An electrocardiogram (EKG, ECG) is a test that measures the electrical signals that control heart rhythm. The test measures how electrical impulses move through the heart muscle as it contracts and relaxes.
During an electrocardiogram, small pads or patches (electrodes) are attached to the skin on the chest, arms, and legs. The electrodes are also connected to a machine that translates the electrical activity into line tracings on paper. These tracings are often analyzed by the machine and then carefully reviewed by a doctor for abnormalities.
Current as of: December 16, 2019
Author: Healthwise Staff Medical Review: Rakesh K. Pai, MD - Cardiology, Electrophysiology Adam Husney, MD - Family Medicine Martin J. Gabica, MD - Family Medicine George J. Philippides, MD, FACC - Cardiology

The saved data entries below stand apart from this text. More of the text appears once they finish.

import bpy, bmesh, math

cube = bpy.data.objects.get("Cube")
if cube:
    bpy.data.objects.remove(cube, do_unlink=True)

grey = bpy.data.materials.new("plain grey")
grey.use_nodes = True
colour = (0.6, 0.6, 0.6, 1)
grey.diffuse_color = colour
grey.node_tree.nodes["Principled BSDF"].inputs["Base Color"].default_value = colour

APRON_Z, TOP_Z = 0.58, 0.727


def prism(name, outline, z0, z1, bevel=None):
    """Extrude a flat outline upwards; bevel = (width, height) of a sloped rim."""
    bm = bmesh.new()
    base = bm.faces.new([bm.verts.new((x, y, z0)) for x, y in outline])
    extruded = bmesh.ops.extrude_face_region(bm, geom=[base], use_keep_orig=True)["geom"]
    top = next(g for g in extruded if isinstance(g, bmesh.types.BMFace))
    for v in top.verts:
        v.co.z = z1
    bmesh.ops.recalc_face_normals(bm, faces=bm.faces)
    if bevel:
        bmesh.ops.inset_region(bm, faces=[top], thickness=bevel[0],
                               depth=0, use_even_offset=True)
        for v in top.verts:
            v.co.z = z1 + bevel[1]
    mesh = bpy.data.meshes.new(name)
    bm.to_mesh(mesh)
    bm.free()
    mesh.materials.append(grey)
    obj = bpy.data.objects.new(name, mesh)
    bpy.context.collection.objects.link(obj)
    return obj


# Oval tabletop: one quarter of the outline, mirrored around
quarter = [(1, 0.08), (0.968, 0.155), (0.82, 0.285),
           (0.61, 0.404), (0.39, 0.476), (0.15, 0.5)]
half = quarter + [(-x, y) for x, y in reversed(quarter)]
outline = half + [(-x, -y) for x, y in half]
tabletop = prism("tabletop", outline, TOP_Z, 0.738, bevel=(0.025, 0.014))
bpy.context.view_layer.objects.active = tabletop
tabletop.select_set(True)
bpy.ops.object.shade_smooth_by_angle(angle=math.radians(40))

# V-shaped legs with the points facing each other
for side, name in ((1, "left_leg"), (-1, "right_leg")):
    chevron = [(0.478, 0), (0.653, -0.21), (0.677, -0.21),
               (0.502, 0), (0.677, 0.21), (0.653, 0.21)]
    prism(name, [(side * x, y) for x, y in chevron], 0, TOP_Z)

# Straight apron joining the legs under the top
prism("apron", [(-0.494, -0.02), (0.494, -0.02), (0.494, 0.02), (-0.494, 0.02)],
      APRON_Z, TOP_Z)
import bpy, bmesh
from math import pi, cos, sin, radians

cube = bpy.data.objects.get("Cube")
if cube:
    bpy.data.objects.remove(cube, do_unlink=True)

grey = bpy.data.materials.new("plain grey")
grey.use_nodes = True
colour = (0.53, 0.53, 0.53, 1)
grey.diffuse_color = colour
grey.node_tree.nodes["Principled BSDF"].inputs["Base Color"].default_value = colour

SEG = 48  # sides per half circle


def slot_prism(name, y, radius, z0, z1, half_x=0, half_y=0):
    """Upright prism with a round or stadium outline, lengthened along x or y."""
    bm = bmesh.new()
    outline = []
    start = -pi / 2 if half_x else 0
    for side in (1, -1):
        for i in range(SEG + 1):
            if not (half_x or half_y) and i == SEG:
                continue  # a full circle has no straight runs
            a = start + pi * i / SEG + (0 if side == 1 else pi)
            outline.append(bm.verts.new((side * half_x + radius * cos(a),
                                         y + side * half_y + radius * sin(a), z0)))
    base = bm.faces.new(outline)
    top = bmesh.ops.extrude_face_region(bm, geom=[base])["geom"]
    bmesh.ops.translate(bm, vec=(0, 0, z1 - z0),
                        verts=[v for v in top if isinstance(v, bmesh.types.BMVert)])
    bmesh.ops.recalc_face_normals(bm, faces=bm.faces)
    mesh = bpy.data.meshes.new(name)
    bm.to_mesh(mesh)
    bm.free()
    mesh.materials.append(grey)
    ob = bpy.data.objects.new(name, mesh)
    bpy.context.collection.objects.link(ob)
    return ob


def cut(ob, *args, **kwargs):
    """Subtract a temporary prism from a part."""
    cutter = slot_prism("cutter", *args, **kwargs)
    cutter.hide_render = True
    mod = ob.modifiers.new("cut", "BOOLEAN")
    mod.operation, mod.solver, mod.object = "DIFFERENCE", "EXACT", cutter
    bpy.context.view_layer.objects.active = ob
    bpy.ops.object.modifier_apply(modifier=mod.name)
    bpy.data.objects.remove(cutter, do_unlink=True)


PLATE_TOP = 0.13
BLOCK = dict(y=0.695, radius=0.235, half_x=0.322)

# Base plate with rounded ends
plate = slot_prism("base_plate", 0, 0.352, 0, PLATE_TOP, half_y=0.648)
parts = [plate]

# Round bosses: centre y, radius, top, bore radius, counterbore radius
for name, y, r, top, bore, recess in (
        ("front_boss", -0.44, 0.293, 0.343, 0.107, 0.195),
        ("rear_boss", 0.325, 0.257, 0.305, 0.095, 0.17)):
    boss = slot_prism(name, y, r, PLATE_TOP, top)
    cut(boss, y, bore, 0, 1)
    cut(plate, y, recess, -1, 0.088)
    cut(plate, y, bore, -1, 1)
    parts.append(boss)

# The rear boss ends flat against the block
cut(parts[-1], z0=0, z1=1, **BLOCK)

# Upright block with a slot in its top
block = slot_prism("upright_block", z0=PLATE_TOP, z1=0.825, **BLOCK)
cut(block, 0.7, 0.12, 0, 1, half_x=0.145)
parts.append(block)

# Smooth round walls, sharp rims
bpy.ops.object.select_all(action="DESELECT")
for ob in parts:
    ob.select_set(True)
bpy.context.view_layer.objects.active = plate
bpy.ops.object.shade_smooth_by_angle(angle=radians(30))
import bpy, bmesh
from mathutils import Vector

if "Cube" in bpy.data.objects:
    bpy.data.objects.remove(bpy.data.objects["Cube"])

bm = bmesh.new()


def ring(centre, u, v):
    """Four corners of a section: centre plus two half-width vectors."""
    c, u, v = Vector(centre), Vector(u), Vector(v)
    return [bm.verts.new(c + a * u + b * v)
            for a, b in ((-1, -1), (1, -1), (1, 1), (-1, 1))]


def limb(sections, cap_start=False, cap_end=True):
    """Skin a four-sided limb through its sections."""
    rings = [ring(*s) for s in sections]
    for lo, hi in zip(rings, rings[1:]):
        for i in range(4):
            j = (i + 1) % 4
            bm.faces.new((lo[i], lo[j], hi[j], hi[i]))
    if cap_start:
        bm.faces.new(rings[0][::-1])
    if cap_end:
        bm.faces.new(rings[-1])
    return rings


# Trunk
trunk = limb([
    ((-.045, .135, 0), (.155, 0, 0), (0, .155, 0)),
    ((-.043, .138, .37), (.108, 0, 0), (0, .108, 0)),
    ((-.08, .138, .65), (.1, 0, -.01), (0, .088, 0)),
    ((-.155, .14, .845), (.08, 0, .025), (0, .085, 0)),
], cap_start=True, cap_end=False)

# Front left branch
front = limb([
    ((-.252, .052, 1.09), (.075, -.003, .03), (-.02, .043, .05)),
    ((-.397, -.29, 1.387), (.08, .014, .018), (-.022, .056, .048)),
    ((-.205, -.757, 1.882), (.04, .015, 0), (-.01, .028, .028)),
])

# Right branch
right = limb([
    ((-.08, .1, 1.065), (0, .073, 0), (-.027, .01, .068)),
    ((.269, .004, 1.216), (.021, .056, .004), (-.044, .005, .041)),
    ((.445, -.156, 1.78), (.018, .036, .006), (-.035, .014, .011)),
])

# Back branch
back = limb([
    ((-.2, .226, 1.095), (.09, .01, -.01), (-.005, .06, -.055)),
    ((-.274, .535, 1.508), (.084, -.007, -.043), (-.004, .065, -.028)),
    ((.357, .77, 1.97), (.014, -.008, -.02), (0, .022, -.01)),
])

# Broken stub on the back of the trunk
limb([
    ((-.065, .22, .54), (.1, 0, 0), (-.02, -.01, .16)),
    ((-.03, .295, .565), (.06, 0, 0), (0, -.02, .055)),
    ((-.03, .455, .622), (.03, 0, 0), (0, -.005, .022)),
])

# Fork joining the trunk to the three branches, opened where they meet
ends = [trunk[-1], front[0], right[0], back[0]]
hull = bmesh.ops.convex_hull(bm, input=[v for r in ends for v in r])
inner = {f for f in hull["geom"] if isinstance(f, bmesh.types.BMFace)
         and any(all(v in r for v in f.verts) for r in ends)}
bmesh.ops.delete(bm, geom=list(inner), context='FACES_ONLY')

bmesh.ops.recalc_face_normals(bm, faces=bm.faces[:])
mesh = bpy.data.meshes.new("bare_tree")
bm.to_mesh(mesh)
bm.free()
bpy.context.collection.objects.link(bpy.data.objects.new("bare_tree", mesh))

Medical Review:Rakesh K. Pai, MD - Cardiology, Electrophysiology & Adam Husney, MD - Family Medicine & Martin J. Gabica, MD - Family Medicine & George J. Philippides, MD, FACC - Cardiology